“Yes, we’re going to begin our ‘identity bags’ project,” Ms. Lee said. “Starting with drawing a self-portrait on the front of your bag.” To serve as an example, Ms. Lee quickly sketched herself on the whiteboard while Ms. Orbach discussed aspects of identity with the captivated third graders.
“Remember, when talking about identity, we’re always going to be respectful and we’re not going to comment on looks,” she reminded. “What parts of our identity are ‘visible’?”
The students offered thoughtful examples including hair, eye and skin color; and wearing glasses or other accessories. “Yes, maybe I will draw myself in Hanbok (traditional Korean dress) because that’s part of my identity,” Ms. Lee said, and Ms. Orbach suggested that students could consider including their Chapin jumper since that’s part of each of their identities.
One student wondered if gender is a “visible” aspect of identity. One of her classmates suggested that gender might be part of your “invisible” identity because there are non-binary folks or people who are gender nonconforming, so gender can’t be assumed.
Ms. Orbach nodded enthusiastically and explained that, sometimes, stereotypes stem from assumptions, and that people can express themselves in myriad ways despite how they identify.
Drawing on previous lessons and their “identity key” hanging on the wall, students embarked on this creative endeavor.

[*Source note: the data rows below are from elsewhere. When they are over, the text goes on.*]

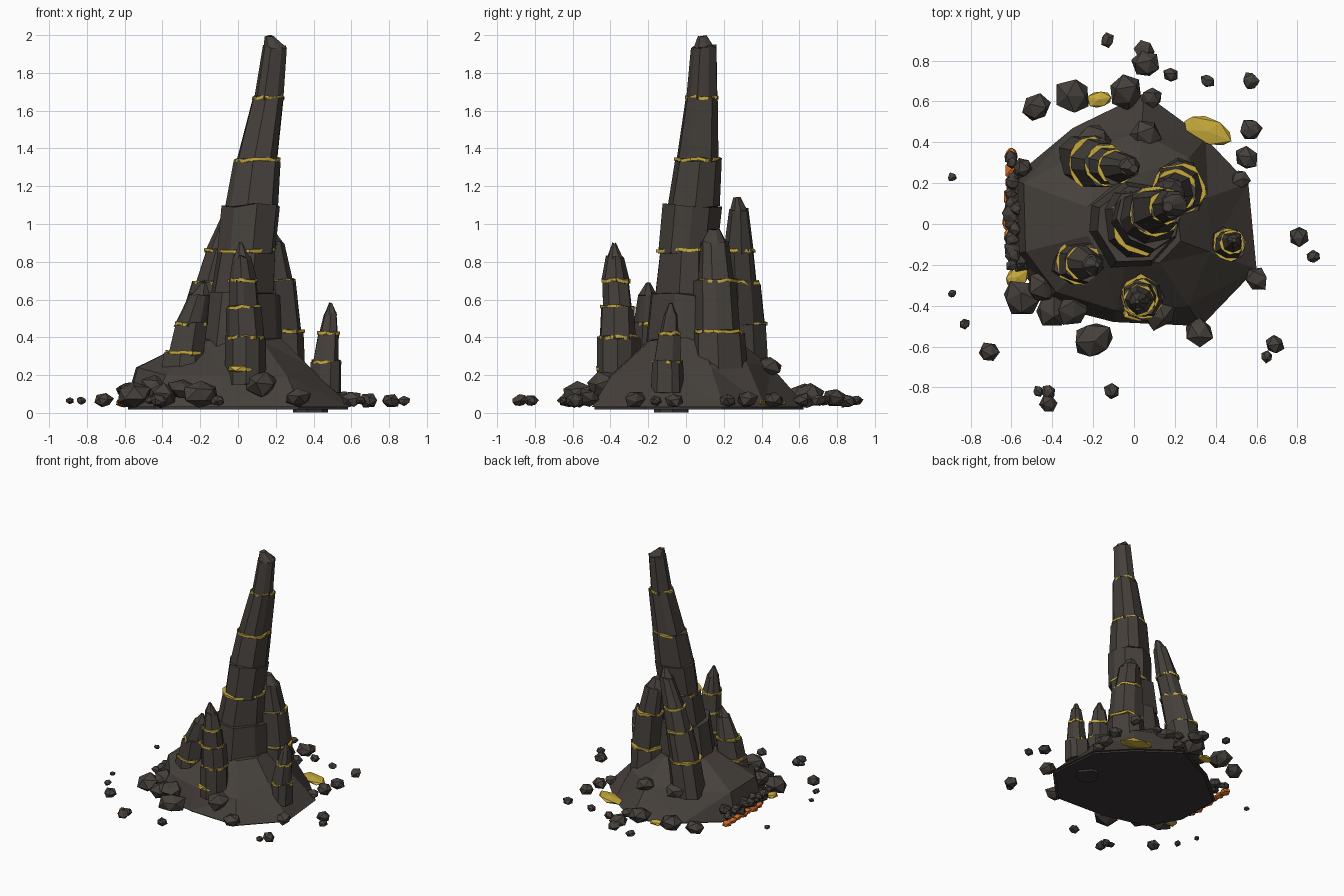
import bpy, bmesh, random
from math import cos, sin, pi
from mathutils import Vector, Matrix, Euler

random.seed(7)
old = bpy.data.objects.get("Cube")
if old:
    bpy.data.objects.remove(old)


def material(name, r, g, b):
    mat = bpy.data.materials.new(name)
    mat.use_nodes = True
    mat.diffuse_color = (r, g, b, 1)
    shader = mat.node_tree.nodes["Principled BSDF"]
    shader.inputs["Base Color"].default_value = (r, g, b, 1)
    shader.inputs["Roughness"].default_value = 0.9
    return mat


ROCK = material("dark basalt", 0.06, 0.051, 0.044)
UNDERSIDE = material("dusky underside", 0.045, 0.036, 0.038)
SULPHUR = material("sulphur yellow", 0.57, 0.4, 0.045)
LAVA = material("lava orange", 0.64, 0.15, 0.02)


def finish(name, bm, mat):
    bmesh.ops.recalc_face_normals(bm, faces=bm.faces)
    mesh = bpy.data.meshes.new(name)
    bm.to_mesh(mesh)
    bm.free()
    mesh.materials.append(mat)
    obj = bpy.data.objects.new(name, mesh)
    bpy.context.collection.objects.link(obj)


def jitter(amount):
    return random.uniform(-amount, amount)


def loft(bm, rings):
    """Skin a stack of equal rings and close both ends."""
    loops = [[bm.verts.new(p) for p in ring] for ring in rings]
    n = len(loops[0])
    for low, high in zip(loops, loops[1:]):
        for i in range(n):
            j = (i + 1) % n
            bm.faces.new((low[i], low[j], high[j], high[i]))
    bm.faces.new(loops[0][::-1])
    bm.faces.new(loops[-1])


def rough_ring(x, y, z, radius, profile, tilt):
    return [(x + radius * k * cos(a), y + radius * k * sin(a), z + jitter(tilt))
            for a, k in profile]


def rough_profile(sides, amount):
    turn = random.random() * pi
    return [(turn + 2 * pi * (i + jitter(0.25)) / sides, 1.02 + jitter(amount))
            for i in range(sides)]


def spire(name, points, bands):
    """Stacked tapering columns, with mineral seams at the chosen joints."""
    stone, seam = bmesh.new(), bmesh.new()
    body, tip = points[:-1], points[-1]
    for i, (x, y, z, r) in enumerate(body):
        profile = rough_profile(8, 0.09)
        bottom = rough_ring(x, y, z - 0.012, r, profile, 0.008)
        if i + 1 < len(body):
            nx, ny, nz, nr = body[i + 1]
            grow = 1 if i + 2 == len(body) else 1.08
            top = rough_ring(nx, ny, nz, nr * grow, profile, 0.012)
        else:
            top = rough_ring(*tip, profile, 0.005)
        loft(stone, [bottom, top])
        if i in bands:
            ring = rough_profile(16, 0.09)
            middle = rough_ring(x, y, z, r * 1.035, ring, 0.007)
            loft(seam, [[(px, py, pz + s * 0.008) for px, py, pz in middle]
                        for s in (-1, 1)])
    finish(name, stone, ROCK)
    finish(name + "_seams", seam, SULPHUR)


def add_rock(bm, centre, size, turn=None, rough=0.16):
    """Faceted lump, tumbled at random unless a flat turn angle is given."""
    spin = Euler([random.random() * 6 for _ in range(3)])
    place = Matrix.LocRotScale(Vector(centre), Euler((0, 0, turn or 0)), Vector(size))
    for v in bmesh.ops.create_icosphere(bm, subdivisions=1, radius=1)["verts"]:
        v.co *= 1 + jitter(rough)
        if turn is None:
            v.co.rotate(spin)
        v.co = place @ v.co


# Faceted mound: outline x, y, then shoulder scale and shoulder height
outline = [(-.6, .22, .9, .24), (-.3, .47, .78, .22), (.05, .64, .7, .25),
           (.35, .42, .77, .26), (.56, .2, .65, .25), (.6, -.22, .62, .25),
           (.33, -.5, .8, .19), (-.1, -.48, .88, .2), (-.45, -.39, .85, .2),
           (-.59, -.15, .9, .24)]
mound = bmesh.new()
loft(mound, [[(x, y, .03) for x, y, s, h in outline],
             [(x * s, y * s, h) for x, y, s, h in outline],
             [(x * .38, y * .38, .4 + jitter(.02)) for x, y, s, h in outline]])
bmesh.ops.triangulate(mound, faces=[f for f in mound.faces if len(f.verts) == 4])
finish("mound", mound, ROCK)

# Thin dark sheet and low slab below the mound
under = bmesh.new()
loft(under, [[(x * .97, y * .97, z) for x, y, s, h in outline] for z in (.018, .032)])
finish("under_sheet", under, UNDERSIDE)
slab = bmesh.new()
profile = rough_profile(7, .06)
loft(slab, [rough_ring(.385, -.075, z, .09, profile, 0) for z in (.002, .025)])
finish("under_slab", slab, UNDERSIDE)

# Spires
spire("main_spire", [(0, 0, .3, .23), (.02, 0, .63, .18), (.045, .01, .86, .15),
                     (.07, .035, 1.1, .14), (.1, .062, 1.34, .115),
                     (.162, .085, 1.67, .08), (.195, .095, 1.94, .065),
                     (.165, .085, 1.995, .025)], (2, 4, 5))
spire("front_spire", [(.04, -.36, .16, .11), (.04, -.36, .4, .1),
                      (.03, -.36, .56, .085), (.025, -.37, .7, .072),
                      (.02, -.375, .83, .045), (.015, -.38, .9, .01)], (1, 2, 3))
spire("front_right_spire", [(-.29, -.19, .18, .12), (-.28, -.19, .32, .1),
                            (-.25, -.19, .47, .085), (-.2, -.2, .63, .05),
                            (-.18, -.2, .69, .012)], (1, 2))
spire("back_right_spire", [(-.25, .31, .22, .13), (-.2, .3, .47, .115),
                           (-.14, .29, .69, .095), (-.09, .28, .86, .08),
                           (-.02, .28, 1.08, .05), (0, .27, 1.14, .02)], (1, 2, 3))
spire("back_left_spire", [(.22, .18, .2, .14), (.22, .17, .43, .12),
                          (.2, .16, .7, .1), (.17, .15, .9, .08),
                          (.16, .15, .97, .03)], (1, 2))
spire("left_spire", [(.46, -.1, .12, .085), (.465, -.1, .27, .075),
                     (.48, -.09, .42, .055), (.49, -.08, .53, .035),
                     (.49, -.08, .58, .01)], (1, 2))

# Loose stones lying around the mound: x, y, radius
stones = [(-.3, .63, .085), (-.04, .65, .09), (.06, .78, .07), (.05, .85, .05),
          (.09, .62, .055), (-.48, .57, .07), (.18, .73, .04), (.36, .7, .035),
          (.57, .7, .045), (.57, .46, .06), (.55, .32, .06), (.52, .22, .05),
          (-.13, .9, .035), (-.89, .23, .025), (-.89, -.34, .022),
          (-.83, -.49, .028), (-.71, -.63, .05), (-.47, -.82, .027),
          (-.42, -.88, .045), (-.42, -.82, .04), (-.11, -.82, .042),
          (-.2, -.57, .1), (.32, -.53, .07), (.69, -.59, .05), (.65, -.65, .03),
          (.6, -.27, .06), (.81, -.06, .05), (.88, -.16, .035),
          (-.55, -.36, .09), (-.4, -.42, .09), (-.55, -.18, .06)]
loose = bmesh.new()
for x, y, r in stones:
    add_rock(loose, (x, y, max(.065, .03 + r * .7)), (r, r, r * .75))
finish("loose_stones", loose, ROCK)

# Rubble bank along the steep side, and boulders set into the slopes
rubble = bmesh.new()
for i in range(22):
    r = random.uniform(.03, .05)
    add_rock(rubble, (-.575 + jitter(.035), -.2 + i * .025, random.uniform(.08, .14)),
             (r, r, r * .75))
finish("rubble_bank", rubble, ROCK)
boulders = bmesh.new()
for centre, r in [((.12, -.42, .15), .1), ((-.45, -.31, .14), .08),
                  ((.05, .43, .24), .08), ((-.2, .41, .25), .09),
                  ((-.3, -.42, .12), .08)]:
    add_rock(boulders, centre, (r, r, r * .7))
finish("slope_boulders", boulders, ROCK)

# Sulphur crystals
crystals = bmesh.new()
for centre, size, angle in [((.36, .455, .055), (.14, .07, .02), -.4),
                            ((-.17, .61, .055), (.07, .045, .02), .2),
                            ((-.57, -.26, .055), (.065, .05, .025), .6),
                            ((.01, -.44, .235), (.075, .04, .026), -.1)]:
    add_rock(crystals, centre, size, angle, .08)
finish("sulphur_crystals", crystals, SULPHUR)

# Glowing fissure peeping out under the rubble
lava = bmesh.new()
for i in range(7):
    add_rock(lava, (-.605 + jitter(.008), -.06 + i * .065, .055), (.033, .05, .025), .05)
finish("lava_fissure", lava, LAVA)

They thoughtfully studied themselves in the mirror (students, who were physically distanced, were permitted to remove their mask for a quick moment so they could clearly see their faces), selected a skin-colored crayon and began to draw on their paper bag.
Prior to this lesson, students pondered what factors comprised their “invisible” identities. They considered what they want others to know about them and what makes them the special, unique individual that they are. For these aspects, each scholar selected a few items from home to be placed inside of their bags.
Over the course of two weeks, the students fine-tuned their portraits and wrote descriptive words (student, tall, creative, Leo, youngest, traveler, reader and friend, among them) on a slip of paper to house inside their bags along with their objects.
“I love to draw and my favorite color is yellow,” one student said to explain the presence of a yellow crayon inside her bag. She also chose to include a photo from Holland (where she was born), a photo of her family, and a feather to depict her love of Harry Potter.
Another student included a packet of Persian spices and a photo of her younger siblings. “Being a big sister is part of my identity,” she stated proudly.
A third student showed friends a necklace that her grandma had given her when she was born. “It’s a tradition when a baby is born to receive one. It has your year of the Zodiac,” she explained, pointing to the special animal symbol.
Other important identity pieces included a small plastic menorah, a Jamaican flag and a Canadian flag keychain. One student even selected a tiny stuffed animal to represent her beloved hamster “Nugget.” (With ‘Pet-lover’ aptly included in her list of words.)
To conclude this thought-provoking project, which was undertaken in all sections of Class 3, Ms. Orbach and Ms. Lee's students came together as a class and each shared their identity bags with pride and joy, clearly appreciating the opportunity for self-reflection and enriching their shared connections.